About ten percent of us harbor Clostridium difficile, which is normally held in check by other residents of the gut. When these companion bacteria are destroyed by antibiotics, C. difficile can erupt causing severe diarrhea and intestinal inflammatory disease. In extreme cases, destruction of the microbiome is so severe that doctors have had to resort to fecal transplants from healthy donors to re-innoculate the intestines of people whose microbiomes have become incomplete.

Darwin suggested the appendix, a pouch off the human large bowel, is a vestigial organ. When it becomes inflamed with a bacterial infection, appendicitis can be life threatening -- some surgeons remove the appendix as a normal proactive procedure whenever a patient's body cavity is opened up. Recently, however, Bollinger et al. (2007) have suggested the appendix could have an adaptive function serving as a "safe house" (a sort of "bomb shelter") for our commensal bacteria, facilitating recolonization of the colon by beneficial bacteria following exposure to antibiotics or pathogens.

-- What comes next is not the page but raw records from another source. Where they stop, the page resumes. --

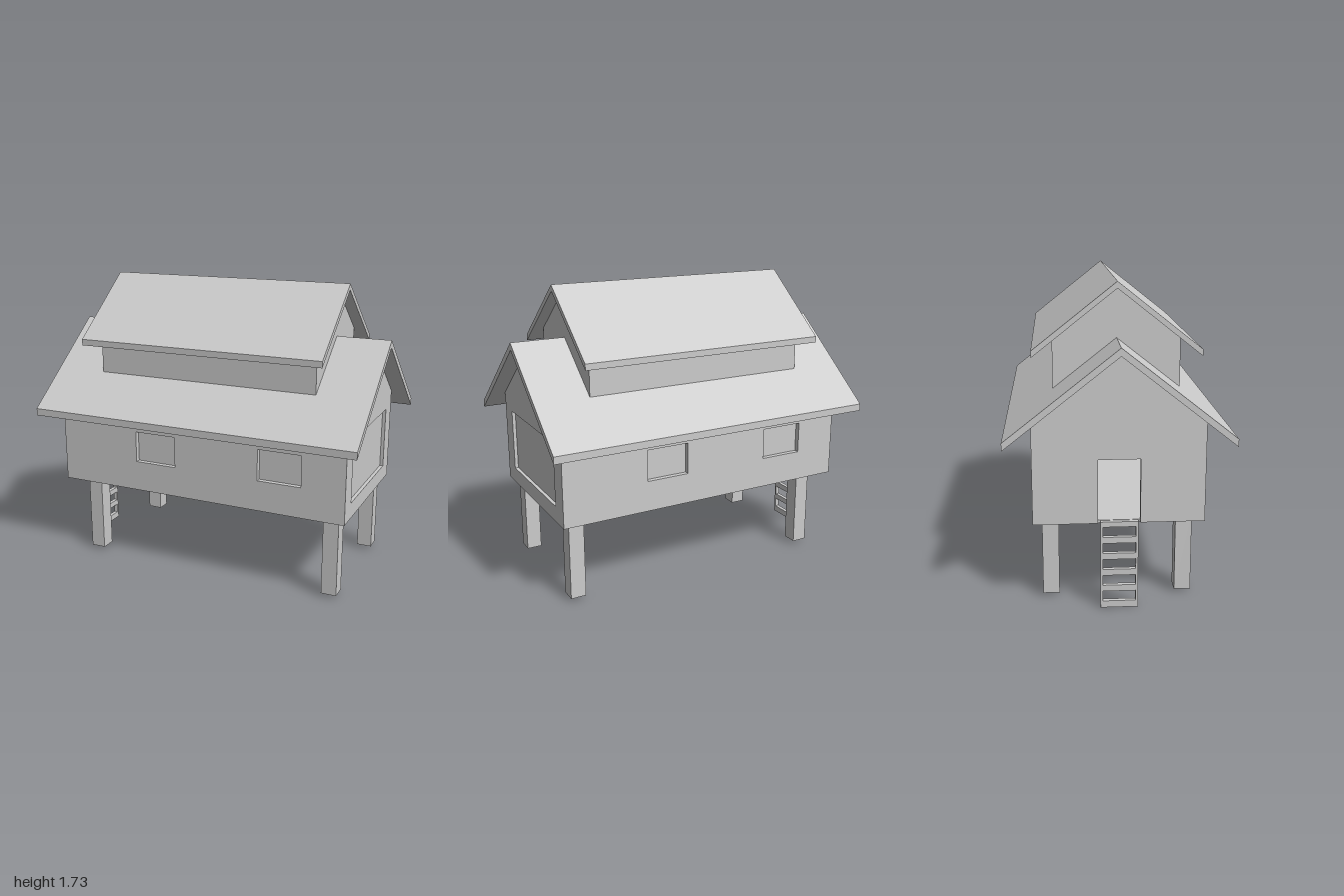
import * as THREE from 'three';

const SLOPE = 0.79;
const material = new THREE.MeshStandardMaterial({ color: 0xcccccc, flatShading: true });

function add(parent, name, geometry, x = 0, y = 0, z = 0) {
  const mesh = new THREE.Mesh(geometry, material);
  mesh.name = name;
  mesh.position.set(x, y, z);
  parent.add(mesh);
  return mesh;
}

const polygon = (points) => new THREE.Shape(points.map(([a, b]) => new THREE.Vector2(a, b)));

// Rectangular hole from two opposite corners
function cutRect(shape, a0, b0, a1, b1) {
  shape.holes.push(new THREE.Path([[a0, b0], [a0, b1], [a1, b1], [a1, b0]]
    .map(([a, b]) => new THREE.Vector2(a, b))));
}

// Extrudes a (z, y) profile along x, centred on x = 0
function extrudeX(shape, length) {
  return new THREE.ExtrudeGeometry(shape, { depth: length, bevelEnabled: false })
    .translate(0, 0, -length / 2)
    .rotateY(Math.PI / 2);
}

// House-shaped end profile whose top follows the roof pitch
function gable(half, bottom, apex) {
  const eave = apex - SLOPE * half;
  return polygon([[-half, bottom], [half, bottom], [half, eave], [0, apex], [-half, eave]]);
}

// Chevron roof with vertically cut eaves
function roof(half, apex, thickness, length) {
  const drop = SLOPE * half;
  return extrudeX(polygon([
    [-half, apex - drop - thickness], [0, apex - thickness], [half, apex - drop - thickness],
    [half, apex - drop], [0, apex], [-half, apex - drop],
  ]), length);
}

export function createModel() {
  const house = new THREE.Group();
  house.name = 'stiltHouse';
  const wall = 0.03, halfX = 0.905, halfZ = 0.455, base = 0.475;

  // Floor
  add(house, 'floor', new THREE.BoxGeometry(halfX * 2 - 0.02, 0.015, halfZ * 2 - 0.02), 0, base + 0.0075, 0);

  // Long walls with two recessed windows; the back is the front turned half round
  for (const [name, turn] of [['front', 0], ['back', Math.PI]]) {
    const side = new THREE.Group();
    side.name = name + 'Wall';
    side.rotation.y = turn;
    const inner = halfX - wall;
    const shape = polygon([[-inner, base], [inner, base], [inner, 1.025], [-inner, 1.025]]);
    for (const x of [-0.265, 0.52]) {
      cutRect(shape, x - 0.13, 0.655, x + 0.13, 0.84);
      add(side, 'windowPane', new THREE.BoxGeometry(0.28, 0.205, 0.01), x, 0.7475, halfZ - wall - 0.005);
    }
    add(side, 'wallPanel', new THREE.ExtrudeGeometry(shape, { depth: wall, bevelEnabled: false }), 0, 0, halfZ - wall);
    house.add(side);
  }

  // Left gable wall with a wide recessed window
  const leftShape = gable(halfZ, base, 1.385);
  cutRect(leftShape, -0.34, 0.567, 0.34, 0.932);
  add(house, 'leftGableWall', extrudeX(leftShape, wall), halfX - wall / 2);
  add(house, 'wideWindowPane', new THREE.BoxGeometry(0.012, 0.385, 0.7), halfX - 0.026, 0.7495, 0);

  // Right gable wall with an open doorway down to the floor
  const d = 0.112, eave = 1.385 - SLOPE * halfZ;
  const rightShape = polygon([
    [-halfZ, base], [-d, base], [-d, 0.825], [d, 0.825], [d, base], [halfZ, base],
    [halfZ, eave], [0, 1.385], [-halfZ, eave],
  ]);
  add(house, 'rightGableWall', extrudeX(rightShape, wall), -halfX + wall / 2);

  // Main roof, raised upper storey and its roof
  add(house, 'mainRoof', roof(0.6, 1.425, 0.042, 2));
  add(house, 'upperStorey', extrudeX(gable(0.34, 1.125, 1.69), 1.365));
  add(house, 'upperRoof', roof(0.45, 1.725, 0.036, 1.5));

  // Stilts
  for (const x of [-0.73, 0.815]) {
    for (const z of [-0.363, 0.363]) {
      add(house, 'stilt', new THREE.BoxGeometry(0.09, 0.46, 0.09), x, 0.25, z);
    }
  }

  // Ladder below the doorway
  const ladder = polygon([[-0.1, 0], [0.1, 0], [0.1, 0.49], [-0.1, 0.49]]);
  for (let i = 0; i < 5; i++) {
    const y = 0.038 + i * 0.0915;
    cutRect(ladder, -0.087, y, 0.087, y + 0.057);
  }
  add(house, 'ladder', extrudeX(ladder, 0.025), -0.9135);

  return house;
}
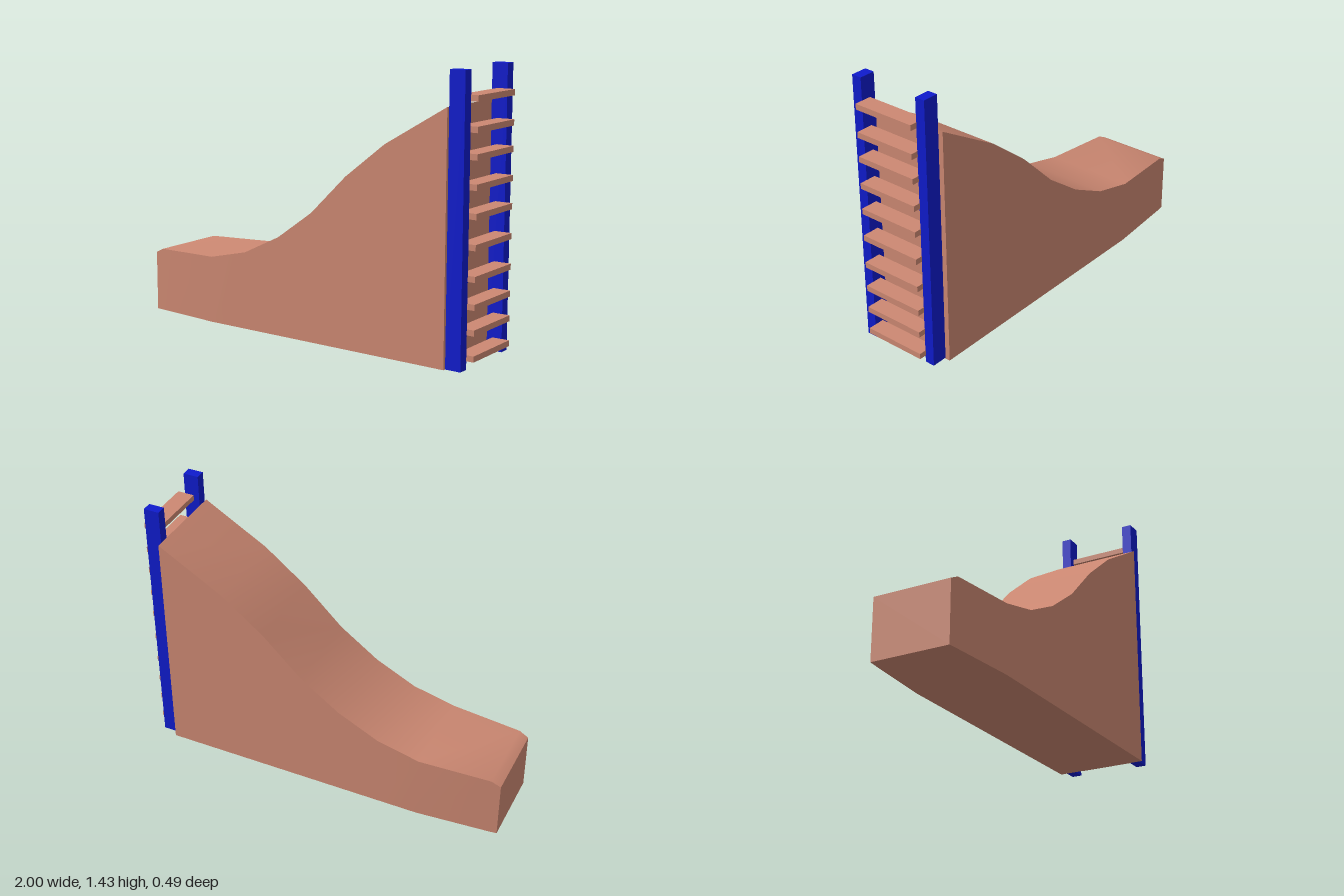
import * as THREE from 'three';
import { toCreasedNormals } from 'three/addons/utils/BufferGeometryUtils.js';

const clay = new THREE.MeshStandardMaterial({ color: 0xcc8872 });
const blue = new THREE.MeshStandardMaterial({ color: 0x0f1bcc });

function box(name, material, [x0, x1], [y0, y1], [z0, z1]) {
  const mesh = new THREE.Mesh(new THREE.BoxGeometry(x1 - x0, y1 - y0, z1 - z0), material);
  mesh.position.set((x0 + x1) / 2, (y0 + y1) / 2, (z0 + z1) / 2);
  mesh.name = name;
  return mesh;
}

// Solid slide body: rectangular sections along x, each [x, top height, half width]
function slideGeometry() {
  const stations = [
    [-1, 0.32, 0.208], [-0.95, 0.345, 0.213], [-0.57, 0.357, 0.244],
    [-0.34, 0.412, 0.244], [-0.12, 0.52, 0.244], [0.09, 0.67, 0.244],
    [0.3, 0.875, 0.244], [0.53, 1.055, 0.244], [0.876, 1.257, 0.244],
  ];
  const positions = [], index = [];
  for (const [x, y, w] of stations) {
    positions.push(x, 0, w, x, y, w, x, y, -w, x, 0, -w);
  }
  const quad = (a, b, c, d) => index.push(a, b, c, a, c, d);
  const last = (stations.length - 1) * 4;
  for (let s = 0; s < last; s += 4) {
    for (let k = 0; k < 4; k++) {
      const n = (k + 1) % 4;
      quad(s + k, s + 4 + k, s + 4 + n, s + n);
    }
  }
  quad(0, 1, 2, 3); // low end
  quad(last + 3, last + 2, last + 1, last); // ladder end
  const geometry = new THREE.BufferGeometry();
  geometry.setAttribute('position', new THREE.Float32BufferAttribute(positions, 3));
  geometry.setIndex(index);
  return toCreasedNormals(geometry, Math.PI / 7);
}

export function createModel() {
  const model = new THREE.Group();
  model.name = 'playgroundSlide';

  const slide = new THREE.Mesh(slideGeometry(), clay);
  slide.name = 'slideBody';
  model.add(slide);

  // Ladder: two posts and ten flat rungs
  const ladder = new THREE.Group();
  ladder.name = 'ladder';
  ladder.add(box('leftPost', blue, [0.876, 0.96], [0.005, 1.435], [-0.217, -0.164]));
  ladder.add(box('rightPost', blue, [0.876, 0.96], [0, 1.43], [0.174, 0.228]));
  const rungHeights = [0.058, 0.185, 0.31, 0.445, 0.597, 0.745, 0.883, 1.025, 1.153, 1.298];
  for (const y of rungHeights) {
    ladder.add(box('rung', clay, [0.908, 1], [y - 0.015, y + 0.015], [-0.166, 0.175]));
  }
  model.add(ladder);
  return model;
}
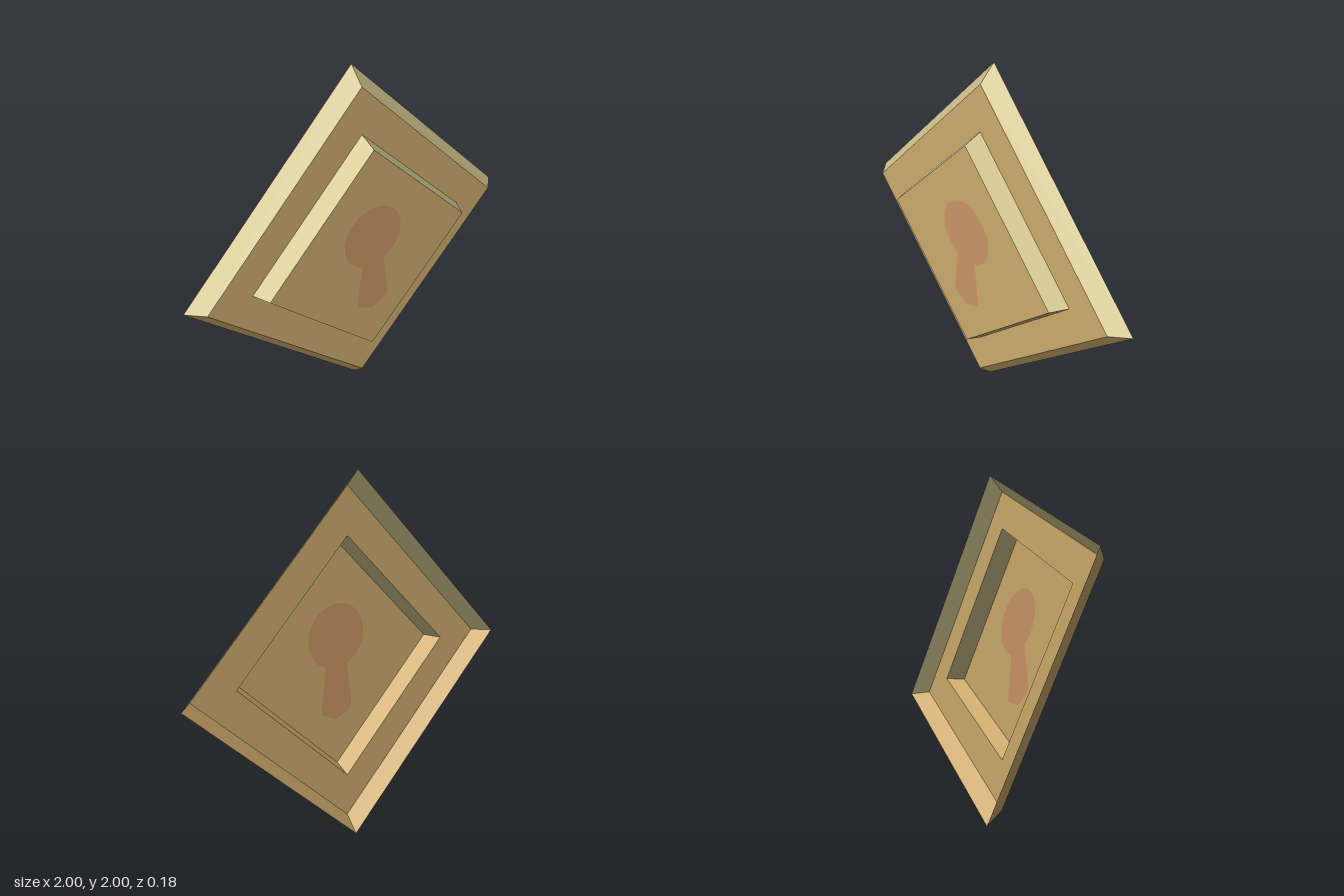
import * as THREE from 'three';

const CY = 1; // height of the centre
const BACK = -0.088, MID = -0.007, FRONT = 0.088;

function material(name, color) {
  const m = new THREE.MeshStandardMaterial({ color, side: THREE.DoubleSide });
  m.name = name;
  return m;
}

// Diamond corners, counter-clockwise from the model's left (+x)
const corners = (r) => [[r, 0], [0, r], [-r, 0], [0, -r]].map(([x, y]) => new THREE.Vector2(x, y + CY));

// Two sloping walls between a back diamond and a front diamond
function walls(rBack, zBack, rFront, zFront, edges) {
  const back = corners(rBack), front = corners(rFront), pos = [];
  for (const i of edges) {
    const j = (i + 1) % 4;
    const a = [back[i].x, back[i].y, zBack], b = [back[j].x, back[j].y, zBack];
    const c = [front[j].x, front[j].y, zFront], d = [front[i].x, front[i].y, zFront];
    pos.push(...a, ...b, ...c, ...a, ...c, ...d);
  }
  const g = new THREE.BufferGeometry();
  g.setAttribute('position', new THREE.Float32BufferAttribute(pos, 3));
  g.computeVertexNormals();
  return g;
}

// Flat face with an optional hole
function face(outline, hole, z) {
  const s = new THREE.Shape(outline);
  if (hole) s.holes.push(new THREE.Path(hole));
  return new THREE.ShapeGeometry(s).translate(0, 0, z);
}

// Round head with a flared stem that ends in a shallow point
function keyholeOutline() {
  const pts = [], r = 0.18, cy = 1.115, start = -Math.PI / 2 + 0.4, sweep = Math.PI * 2 - 0.8;
  for (let i = 0; i <= 32; i++) {
    const t = start + (sweep * i) / 32;
    pts.push(new THREE.Vector2(r * Math.cos(t), cy + r * Math.sin(t)));
  }
  for (const [x, y] of [[-0.1, 0.72], [-0.098, 0.685], [0, 0.635], [0.098, 0.685], [0.1, 0.72]]) {
    pts.push(new THREE.Vector2(x, y));
  }
  return pts;
}

export function createModel() {
  const group = new THREE.Group();
  group.name = 'keyholePlate';
  const gold = material('gold', 0xd0ae6e);
  const paleGold = material('paleGold', 0xd4c890);
  const copper = material('copper', 0xcc9768);
  const add = (name, geometry, mat) => {
    const mesh = new THREE.Mesh(geometry, mat);
    mesh.name = name;
    group.add(mesh);
  };

  // Outer bevel and raised step, both open at the back
  for (const [name, ...size] of [['outerBevel', 1, BACK, 0.915, MID], ['innerStep', 0.667, MID, 0.627, FRONT]]) {
    add(name + 'Upper', walls(...size, [0, 1]), paleGold);
    add(name + 'Lower', walls(...size, [2, 3]), gold);
  }

  // Flat border, raised panel and the keyhole set flush in it
  const keyhole = keyholeOutline();
  add('border', face(corners(0.915), corners(0.667), MID), gold);
  add('panel', face(corners(0.627), keyhole, FRONT), gold);
  add('keyhole', face(keyhole, null, FRONT), copper);
  return group;
}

References

Bollinger, R R, A S Barbas, E L Bush, S S Lin, and W Parker. 2007. Biofilms in the large bowel suggest an apparent function of the human vermiform appendix. Journal of Theoretical Biology 249:826-831.

Bolnick, D I, L K Snowberg, P E Hirsch, L Christian, C L Lauber, E Org, B Parks, A J Lusis, R Knight, J G Caporaso, and R Svanba ̈ck. 2014. Individual diet has sex-dependent effects on vertebrate gut microbiota. Nature Communications |5:4500 | DOI: 10.1038/ncomms5500 | 1-13.

Buckman, R. 2003. Human Wildlife: The Life that Lives on Us: Johns Hopkins University Press.

Lampe, J W. 2008. The Human Microbiome Project: Getting to the Guts of the Matter in Cancer Epidemiology. Cancer Epidemiol Biomarkers Prev 17 (October 2008): 2523-2524.

Specter, M. 2012. Germs are Us: Bacteria make us sick. Do they also keep us alive? New Yorker (October 2012): 32-39.



Last updated 7 August 2014 by Eric R. Pianka